Scott Pilgrim as an intellectual property has always had a strong connection with video games. O’Malley’s characters seem to have jumped right out River City Ransom, and the comic strip and film often make references to video games. But this is not a dorky Ready Player One situation. No, Scott Pilgrim is clever with his allusions, and uses them to enhance story beats and character interactions without confusing the story with a constant stream of pinching “do you remember this?” moments.

As such, turning the comic strip into a video game was a no-brainer. Ubisoft enlisted an incredible team of artists to transform Scott Pilgrimaesthetics in stunning pixel graphics and development teams in Montreal and Chengdu to create a solid beat ’em up. Chiptune maestros Anamanaguchi were also enrolled to give the game a pumping soundtrack. Scott Pilgrim Vs. The World: The Game launched on the PlayStation Network and Xbox Live Arcade in August 2010 after critical claim of fans of both the Scott Pilgrim franchise and old-school brawlers like Double dragon en Final fight. It was removed from both platforms in December 2014.

Kotaku spoke against two Scott Pilgrim developers as well as Anamanaguchi frontman Peter Berkman over the game, who were all proponents of the game returning in one way or another.

‘I would love to see Scott Pilgrim “I have no idea if that will ever happen,” he said. Scott Pilgrim designer Jonathan Lavigne, who co-founded Panzer Paladin developer Tribute Games in 2011, told Kotaku. “We made some efforts to return the ball in 2016, but it went nowhere. We had Bryan Lee O’Malley and Oni Press on board, but in the end it’s completely up to Ubisoft and Universal. ”

Lavigne was also open to the idea of ​​Tribute Games contributing to any future re-release as a remaster, as the studio consists of many of the original Scott Pilgrim developers. They were even able to fix some of the lingering bugs, he said. But Lavigne also did not ask people to give up their hope because of the complexity of the license and the inherent work that would have to go into bringing the game to today as next-generation consoles.

Scott Pilgrim animator Jonathan “Persona” Kim pointed out many of these feelings, pointing out that Ubisoft and Universal were likely candidates for why the game is being held. Ubisoft may have published Scott Pilgrim Vs. The World: The Game, but permission ultimately falls to Universal, who holds the rights to the film adaptation that the game was intended to promote. You can accuse capitalism and the world’s adherence to draconian copyright policies, in principle.

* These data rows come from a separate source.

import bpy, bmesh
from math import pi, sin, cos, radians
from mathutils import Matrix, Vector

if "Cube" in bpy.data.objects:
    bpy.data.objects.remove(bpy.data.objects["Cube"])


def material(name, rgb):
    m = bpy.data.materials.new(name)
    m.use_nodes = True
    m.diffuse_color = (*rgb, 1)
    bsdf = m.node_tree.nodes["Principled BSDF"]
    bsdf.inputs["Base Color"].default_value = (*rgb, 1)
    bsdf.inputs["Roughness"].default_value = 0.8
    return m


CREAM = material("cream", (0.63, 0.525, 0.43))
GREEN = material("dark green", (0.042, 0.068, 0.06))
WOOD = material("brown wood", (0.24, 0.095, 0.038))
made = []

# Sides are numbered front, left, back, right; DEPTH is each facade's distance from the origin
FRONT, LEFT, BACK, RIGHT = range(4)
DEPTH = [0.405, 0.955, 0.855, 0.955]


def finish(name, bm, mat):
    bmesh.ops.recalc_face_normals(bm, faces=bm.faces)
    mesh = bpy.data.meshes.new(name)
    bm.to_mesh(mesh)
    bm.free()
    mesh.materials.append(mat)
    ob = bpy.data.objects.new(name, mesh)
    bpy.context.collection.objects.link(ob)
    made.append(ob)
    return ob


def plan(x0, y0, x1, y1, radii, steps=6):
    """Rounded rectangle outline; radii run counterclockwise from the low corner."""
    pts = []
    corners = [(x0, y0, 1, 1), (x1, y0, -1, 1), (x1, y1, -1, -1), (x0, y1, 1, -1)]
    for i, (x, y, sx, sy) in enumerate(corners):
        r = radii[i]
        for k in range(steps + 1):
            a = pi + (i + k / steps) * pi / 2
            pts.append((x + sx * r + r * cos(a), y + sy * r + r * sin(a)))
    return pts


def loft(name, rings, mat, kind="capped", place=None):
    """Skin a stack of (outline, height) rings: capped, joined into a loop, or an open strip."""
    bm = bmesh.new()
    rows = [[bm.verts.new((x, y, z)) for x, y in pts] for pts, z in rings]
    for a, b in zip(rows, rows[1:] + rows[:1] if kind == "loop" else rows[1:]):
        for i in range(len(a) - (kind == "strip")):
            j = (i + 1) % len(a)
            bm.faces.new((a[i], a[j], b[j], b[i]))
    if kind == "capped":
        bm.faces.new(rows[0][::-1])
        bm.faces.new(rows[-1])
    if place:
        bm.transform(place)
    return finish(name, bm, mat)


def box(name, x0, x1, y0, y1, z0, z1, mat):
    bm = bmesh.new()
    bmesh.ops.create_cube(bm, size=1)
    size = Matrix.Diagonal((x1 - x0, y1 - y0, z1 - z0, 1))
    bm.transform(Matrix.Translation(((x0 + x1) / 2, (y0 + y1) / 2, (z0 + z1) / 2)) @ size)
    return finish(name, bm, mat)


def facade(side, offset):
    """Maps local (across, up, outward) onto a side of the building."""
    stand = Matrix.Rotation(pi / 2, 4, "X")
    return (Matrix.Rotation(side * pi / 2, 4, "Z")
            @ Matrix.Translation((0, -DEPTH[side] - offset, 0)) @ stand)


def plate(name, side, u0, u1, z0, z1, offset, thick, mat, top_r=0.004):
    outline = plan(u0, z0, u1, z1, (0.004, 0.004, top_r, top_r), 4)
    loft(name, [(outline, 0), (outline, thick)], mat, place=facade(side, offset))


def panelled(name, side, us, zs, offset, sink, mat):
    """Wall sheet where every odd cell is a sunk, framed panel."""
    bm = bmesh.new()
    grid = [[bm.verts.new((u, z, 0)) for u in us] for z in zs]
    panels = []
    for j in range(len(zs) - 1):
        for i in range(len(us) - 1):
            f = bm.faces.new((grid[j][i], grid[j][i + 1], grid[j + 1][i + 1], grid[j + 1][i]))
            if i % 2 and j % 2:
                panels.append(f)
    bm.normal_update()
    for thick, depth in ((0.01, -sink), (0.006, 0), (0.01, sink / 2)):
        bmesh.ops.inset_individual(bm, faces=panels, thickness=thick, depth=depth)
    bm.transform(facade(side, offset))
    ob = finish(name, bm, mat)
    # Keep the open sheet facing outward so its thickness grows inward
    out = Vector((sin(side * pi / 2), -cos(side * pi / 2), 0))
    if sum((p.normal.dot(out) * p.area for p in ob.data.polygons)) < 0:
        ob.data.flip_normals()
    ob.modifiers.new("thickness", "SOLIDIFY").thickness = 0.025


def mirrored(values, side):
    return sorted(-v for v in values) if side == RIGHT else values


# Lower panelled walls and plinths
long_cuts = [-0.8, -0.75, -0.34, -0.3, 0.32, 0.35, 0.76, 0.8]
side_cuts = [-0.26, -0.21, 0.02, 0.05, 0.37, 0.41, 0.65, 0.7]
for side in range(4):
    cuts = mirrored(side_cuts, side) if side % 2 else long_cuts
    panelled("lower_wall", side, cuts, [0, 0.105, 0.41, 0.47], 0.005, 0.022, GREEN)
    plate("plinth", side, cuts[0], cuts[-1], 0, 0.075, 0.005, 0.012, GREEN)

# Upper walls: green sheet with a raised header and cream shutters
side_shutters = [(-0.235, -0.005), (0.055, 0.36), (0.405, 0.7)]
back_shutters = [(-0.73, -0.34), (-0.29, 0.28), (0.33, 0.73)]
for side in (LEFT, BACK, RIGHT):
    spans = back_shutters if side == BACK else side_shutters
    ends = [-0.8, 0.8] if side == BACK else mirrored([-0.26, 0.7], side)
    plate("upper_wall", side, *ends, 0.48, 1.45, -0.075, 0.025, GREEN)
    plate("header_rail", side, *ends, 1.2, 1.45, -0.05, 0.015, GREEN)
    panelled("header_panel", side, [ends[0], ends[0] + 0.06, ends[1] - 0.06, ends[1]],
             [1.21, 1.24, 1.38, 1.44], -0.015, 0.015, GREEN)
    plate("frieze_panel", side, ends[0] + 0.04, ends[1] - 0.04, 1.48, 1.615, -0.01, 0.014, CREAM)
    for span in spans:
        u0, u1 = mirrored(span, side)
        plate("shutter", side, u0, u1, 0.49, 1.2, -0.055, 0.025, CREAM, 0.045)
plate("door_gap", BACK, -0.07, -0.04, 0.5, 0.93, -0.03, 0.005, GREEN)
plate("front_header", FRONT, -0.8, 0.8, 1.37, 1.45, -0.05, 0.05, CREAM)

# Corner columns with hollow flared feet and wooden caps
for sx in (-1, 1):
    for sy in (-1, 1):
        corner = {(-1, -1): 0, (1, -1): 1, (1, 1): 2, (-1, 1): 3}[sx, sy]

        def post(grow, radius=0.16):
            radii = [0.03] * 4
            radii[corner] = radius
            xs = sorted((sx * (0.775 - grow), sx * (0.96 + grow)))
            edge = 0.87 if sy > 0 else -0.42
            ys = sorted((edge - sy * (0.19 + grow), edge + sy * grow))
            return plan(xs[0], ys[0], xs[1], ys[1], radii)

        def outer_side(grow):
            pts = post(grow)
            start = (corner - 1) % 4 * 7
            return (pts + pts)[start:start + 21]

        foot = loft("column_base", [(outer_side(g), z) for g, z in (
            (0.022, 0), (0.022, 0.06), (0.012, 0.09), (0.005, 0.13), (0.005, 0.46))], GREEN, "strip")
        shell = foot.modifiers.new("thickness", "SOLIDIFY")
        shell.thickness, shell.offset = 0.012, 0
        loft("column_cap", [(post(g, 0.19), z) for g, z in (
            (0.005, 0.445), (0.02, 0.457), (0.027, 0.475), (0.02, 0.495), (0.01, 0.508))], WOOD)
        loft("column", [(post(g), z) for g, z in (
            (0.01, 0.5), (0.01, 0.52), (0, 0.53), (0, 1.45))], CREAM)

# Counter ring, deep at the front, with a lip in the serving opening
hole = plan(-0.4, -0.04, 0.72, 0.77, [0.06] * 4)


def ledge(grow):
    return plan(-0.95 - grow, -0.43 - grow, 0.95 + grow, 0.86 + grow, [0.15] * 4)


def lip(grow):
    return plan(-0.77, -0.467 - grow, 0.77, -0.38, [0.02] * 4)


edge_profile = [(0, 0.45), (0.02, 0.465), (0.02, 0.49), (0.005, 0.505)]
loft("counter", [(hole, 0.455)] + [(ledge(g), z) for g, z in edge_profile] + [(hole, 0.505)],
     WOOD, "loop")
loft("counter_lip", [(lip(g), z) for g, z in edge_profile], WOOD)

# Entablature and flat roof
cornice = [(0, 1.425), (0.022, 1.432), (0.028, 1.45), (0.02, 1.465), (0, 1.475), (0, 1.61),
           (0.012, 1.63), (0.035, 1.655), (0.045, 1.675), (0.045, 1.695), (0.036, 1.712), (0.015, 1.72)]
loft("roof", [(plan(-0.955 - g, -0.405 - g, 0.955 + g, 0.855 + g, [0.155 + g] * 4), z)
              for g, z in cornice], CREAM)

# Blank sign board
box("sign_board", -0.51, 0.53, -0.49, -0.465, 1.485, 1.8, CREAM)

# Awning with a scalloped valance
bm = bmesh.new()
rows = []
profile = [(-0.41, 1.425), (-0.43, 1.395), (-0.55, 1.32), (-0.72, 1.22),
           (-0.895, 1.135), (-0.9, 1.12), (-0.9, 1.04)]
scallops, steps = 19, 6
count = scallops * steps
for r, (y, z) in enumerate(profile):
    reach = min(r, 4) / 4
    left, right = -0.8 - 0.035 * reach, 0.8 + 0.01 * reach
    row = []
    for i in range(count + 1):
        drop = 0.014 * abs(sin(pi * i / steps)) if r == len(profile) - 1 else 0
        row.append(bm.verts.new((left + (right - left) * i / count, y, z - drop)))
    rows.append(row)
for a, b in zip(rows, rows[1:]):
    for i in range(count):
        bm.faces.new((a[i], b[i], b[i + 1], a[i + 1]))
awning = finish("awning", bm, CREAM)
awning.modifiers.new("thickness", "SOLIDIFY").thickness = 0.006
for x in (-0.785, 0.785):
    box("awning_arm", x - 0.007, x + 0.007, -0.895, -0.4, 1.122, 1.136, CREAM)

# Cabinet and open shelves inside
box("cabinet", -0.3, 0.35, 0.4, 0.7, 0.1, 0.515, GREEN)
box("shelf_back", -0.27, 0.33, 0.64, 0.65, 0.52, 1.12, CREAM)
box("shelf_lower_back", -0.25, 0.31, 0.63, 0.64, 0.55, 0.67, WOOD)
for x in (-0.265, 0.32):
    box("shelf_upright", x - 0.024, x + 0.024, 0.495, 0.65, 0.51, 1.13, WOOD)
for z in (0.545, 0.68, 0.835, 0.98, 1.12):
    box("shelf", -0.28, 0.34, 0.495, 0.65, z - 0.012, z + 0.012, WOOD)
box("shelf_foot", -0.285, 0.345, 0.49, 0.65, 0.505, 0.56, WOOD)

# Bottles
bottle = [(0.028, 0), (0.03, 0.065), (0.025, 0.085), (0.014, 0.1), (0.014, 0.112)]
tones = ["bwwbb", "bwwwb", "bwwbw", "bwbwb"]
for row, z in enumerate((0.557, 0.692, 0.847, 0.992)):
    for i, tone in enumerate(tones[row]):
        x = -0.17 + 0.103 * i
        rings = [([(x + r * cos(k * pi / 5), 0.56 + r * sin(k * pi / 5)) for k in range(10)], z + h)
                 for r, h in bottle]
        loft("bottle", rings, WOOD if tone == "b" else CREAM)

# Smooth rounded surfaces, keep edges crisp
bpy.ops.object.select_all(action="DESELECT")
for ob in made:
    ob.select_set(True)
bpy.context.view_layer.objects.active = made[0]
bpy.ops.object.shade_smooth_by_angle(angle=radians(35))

“We would love for the game to come out again,” said Anamanaguchi’s Peter Berkman Kotaku, again indicating that Universal may be the party responsible for the ongoing absence of the game. ‘It was a labor of love for all involved – the artists, designers, even producers – and of course us. The ten-year anniversary, with the unbelievable reaction from fans, seems to be stirring things up again. Now it just seems to be in the hands of Ubisoft to deliver what so many people have asked for! We hope they do. ”

Universal Pictures did not respond Kotakuhis request for comment.

It’s easy to understand why both fans and the people behind it Scott Pilgrim Vs. The World: The Game wants it back. It’s also clear why Ubisoft and Universal may not see the financial benefit of the re-release. At some point we will have to ask ourselves whether this atmosphere – in which the people who really want the game to see their work made public, but suits at two large corporations have all the tickets – is conducive to artistic expression, not to call simple enjoyment of video games as a medium.